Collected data
__________
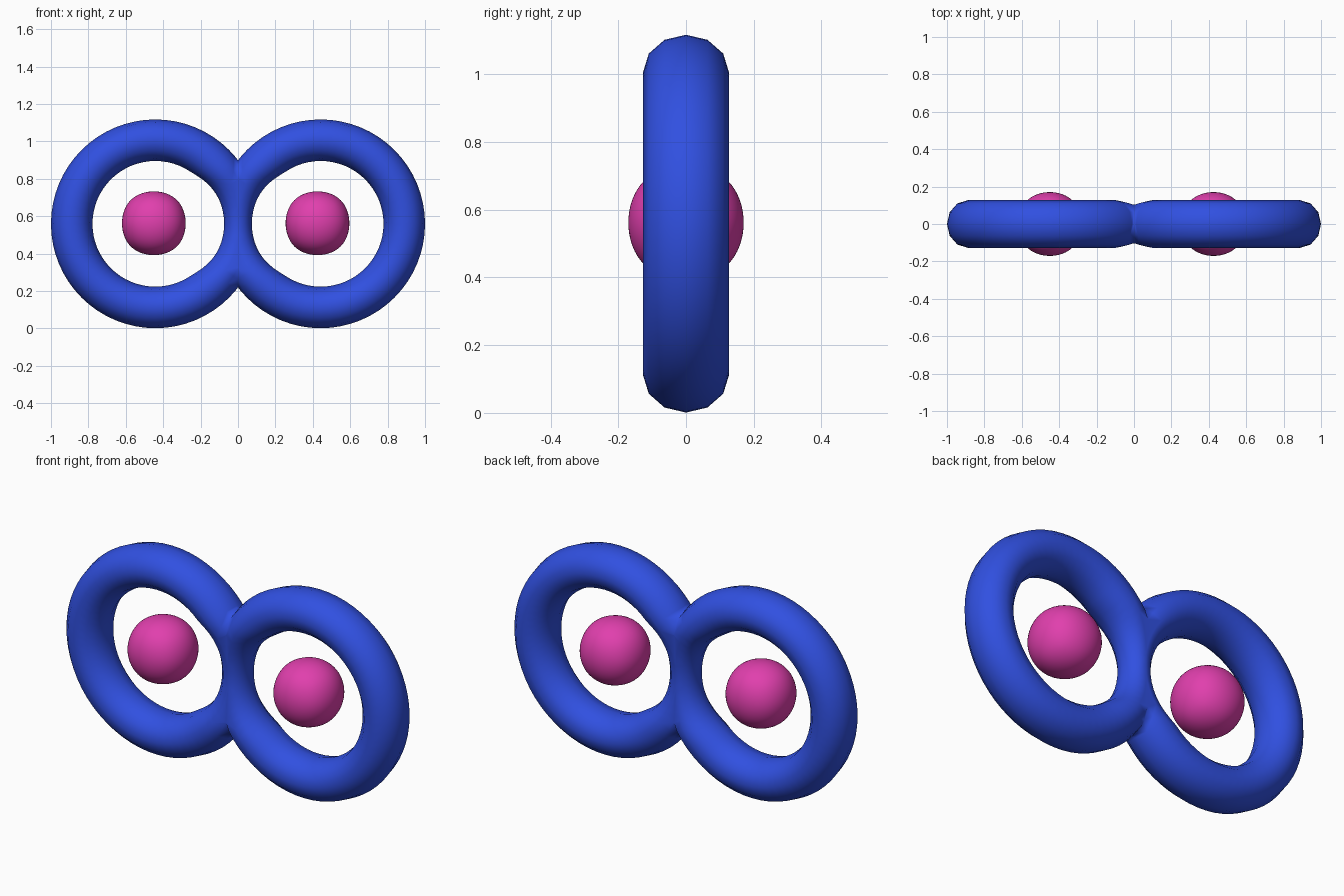
import bpy, bmesh
from math import cos, sin, tau

if "Cube" in bpy.data.objects:
    bpy.data.objects.remove(bpy.data.objects["Cube"])

ZC = 0.559            # height of the ring centres
XC = 0.442            # ring offset from the middle
R, RAD, DEP = 0.447, 0.111, 0.127   # ring radius, tube radius in plane, tube half depth
MAJOR, MINOR = 64, 12


def material(name, rgb):
    m = bpy.data.materials.new(name)
    m.diffuse_color = (*rgb, 1)
    m.use_nodes = True
    m.node_tree.nodes["Principled BSDF"].inputs["Base Color"].default_value = m.diffuse_color
    return m


def add_object(name, bm, mat):
    bmesh.ops.recalc_face_normals(bm, faces=bm.faces)
    for f in bm.faces:
        f.smooth = True
    me = bpy.data.meshes.new(name)
    bm.to_mesh(me)
    bm.free()
    me.materials.append(mat)
    ob = bpy.data.objects.new(name, me)
    bpy.context.collection.objects.link(ob)
    return ob


blue = material("blue", (0.03, 0.08, 0.75))
pink = material("pink", (0.75, 0.05, 0.42))

# Right ring: torus standing in the xz plane
bm = bmesh.new()
grid = []
for i in range(MAJOR):
    a = tau * i / MAJOR
    row = []
    for j in range(MINOR):
        b = tau * j / MINOR
        d = R + RAD * cos(b)
        row.append(bm.verts.new((XC + d * cos(a), DEP * sin(b), ZC + d * sin(a))))
    grid.append(row)
for i in range(MAJOR):
    for j in range(MINOR):
        k, l = (i + 1) % MAJOR, (j + 1) % MINOR
        bm.faces.new((grid[i][j], grid[k][j], grid[k][l], grid[i][l]))

# Cut at the middle, mirror to the left and weld into a figure of eight
bmesh.ops.bisect_plane(bm, geom=bm.verts[:] + bm.edges[:] + bm.faces[:], dist=1e-5,
                       plane_co=(0, 0, 0), plane_no=(1, 0, 0), clear_inner=True)
dup = bmesh.ops.duplicate(bm, geom=bm.verts[:] + bm.edges[:] + bm.faces[:])["geom"]
for v in dup:
    if isinstance(v, bmesh.types.BMVert):
        v.co.x *= -1
bmesh.ops.remove_doubles(bm, verts=bm.verts, dist=1e-4)

# Pinch the shared middle strut
for v in bm.verts:
    t = abs(v.co.z - ZC) / 0.27
    if abs(v.co.x) < 0.25 and t < 1:
        s = 1 - 0.3 * (1 - t * t)
        v.co.x *= s
        v.co.y *= s
add_object("double_ring", bm, blue)

# Balls floating in the ring holes: subdivided cubes
for name, x in (("left_ball", -0.45), ("right_ball", 0.425)):
    bm = bmesh.new()
    bmesh.ops.create_cube(bm, size=0.406)
    ball = add_object(name, bm, pink)
    ball.location = (x, 0, 0.562)
    sub = ball.modifiers.new("round", 'SUBSURF')
    sub.levels = sub.render_levels = 4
__________
- YOUR OBJECTIVE -
Exactly what appears in the records above must be returned, apart from the pictures.

- RESPONSE TO THIS EXERCISE -
import bpy, bmesh
from math import cos, sin, tau

if "Cube" in bpy.data.objects:
    bpy.data.objects.remove(bpy.data.objects["Cube"])

ZC = 0.559            # height of the ring centres
XC = 0.442            # ring offset from the middle
R, RAD, DEP = 0.447, 0.111, 0.127   # ring radius, tube radius in plane, tube half depth
MAJOR, MINOR = 64, 12


def material(name, rgb):
    m = bpy.data.materials.new(name)
    m.diffuse_color = (*rgb, 1)
    m.use_nodes = True
    m.node_tree.nodes["Principled BSDF"].inputs["Base Color"].default_value = m.diffuse_color
    return m


def add_object(name, bm, mat):
    bmesh.ops.recalc_face_normals(bm, faces=bm.faces)
    for f in bm.faces:
        f.smooth = True
    me = bpy.data.meshes.new(name)
    bm.to_mesh(me)
    bm.free()
    me.materials.append(mat)
    ob = bpy.data.objects.new(name, me)
    bpy.context.collection.objects.link(ob)
    return ob


blue = material("blue", (0.03, 0.08, 0.75))
pink = material("pink", (0.75, 0.05, 0.42))

# Right ring: torus standing in the xz plane
bm = bmesh.new()
grid = []
for i in range(MAJOR):
    a = tau * i / MAJOR
    row = []
    for j in range(MINOR):
        b = tau * j / MINOR
        d = R + RAD * cos(b)
        row.append(bm.verts.new((XC + d * cos(a), DEP * sin(b), ZC + d * sin(a))))
    grid.append(row)
for i in range(MAJOR):
    for j in range(MINOR):
        k, l = (i + 1) % MAJOR, (j + 1) % MINOR
        bm.faces.new((grid[i][j], grid[k][j], grid[k][l], grid[i][l]))

# Cut at the middle, mirror to the left and weld into a figure of eight
bmesh.ops.bisect_plane(bm, geom=bm.verts[:] + bm.edges[:] + bm.faces[:], dist=1e-5,
                       plane_co=(0, 0, 0), plane_no=(1, 0, 0), clear_inner=True)
dup = bmesh.ops.duplicate(bm, geom=bm.verts[:] + bm.edges[:] + bm.faces[:])["geom"]
for v in dup:
    if isinstance(v, bmesh.types.BMVert):
        v.co.x *= -1
bmesh.ops.remove_doubles(bm, verts=bm.verts, dist=1e-4)

# Pinch the shared middle strut
for v in bm.verts:
    t = abs(v.co.z - ZC) / 0.27
    if abs(v.co.x) < 0.25 and t < 1:
        s = 1 - 0.3 * (1 - t * t)
        v.co.x *= s
        v.co.y *= s
add_object("double_ring", bm, blue)

# Balls floating in the ring holes: subdivided cubes
for name, x in (("left_ball", -0.45), ("right_ball", 0.425)):
    bm = bmesh.new()
    bmesh.ops.create_cube(bm, size=0.406)
    ball = add_object(name, bm, pink)
    ball.location = (x, 0, 0.562)
    sub = ball.modifiers.new("round", 'SUBSURF')
    sub.levels = sub.render_levels = 4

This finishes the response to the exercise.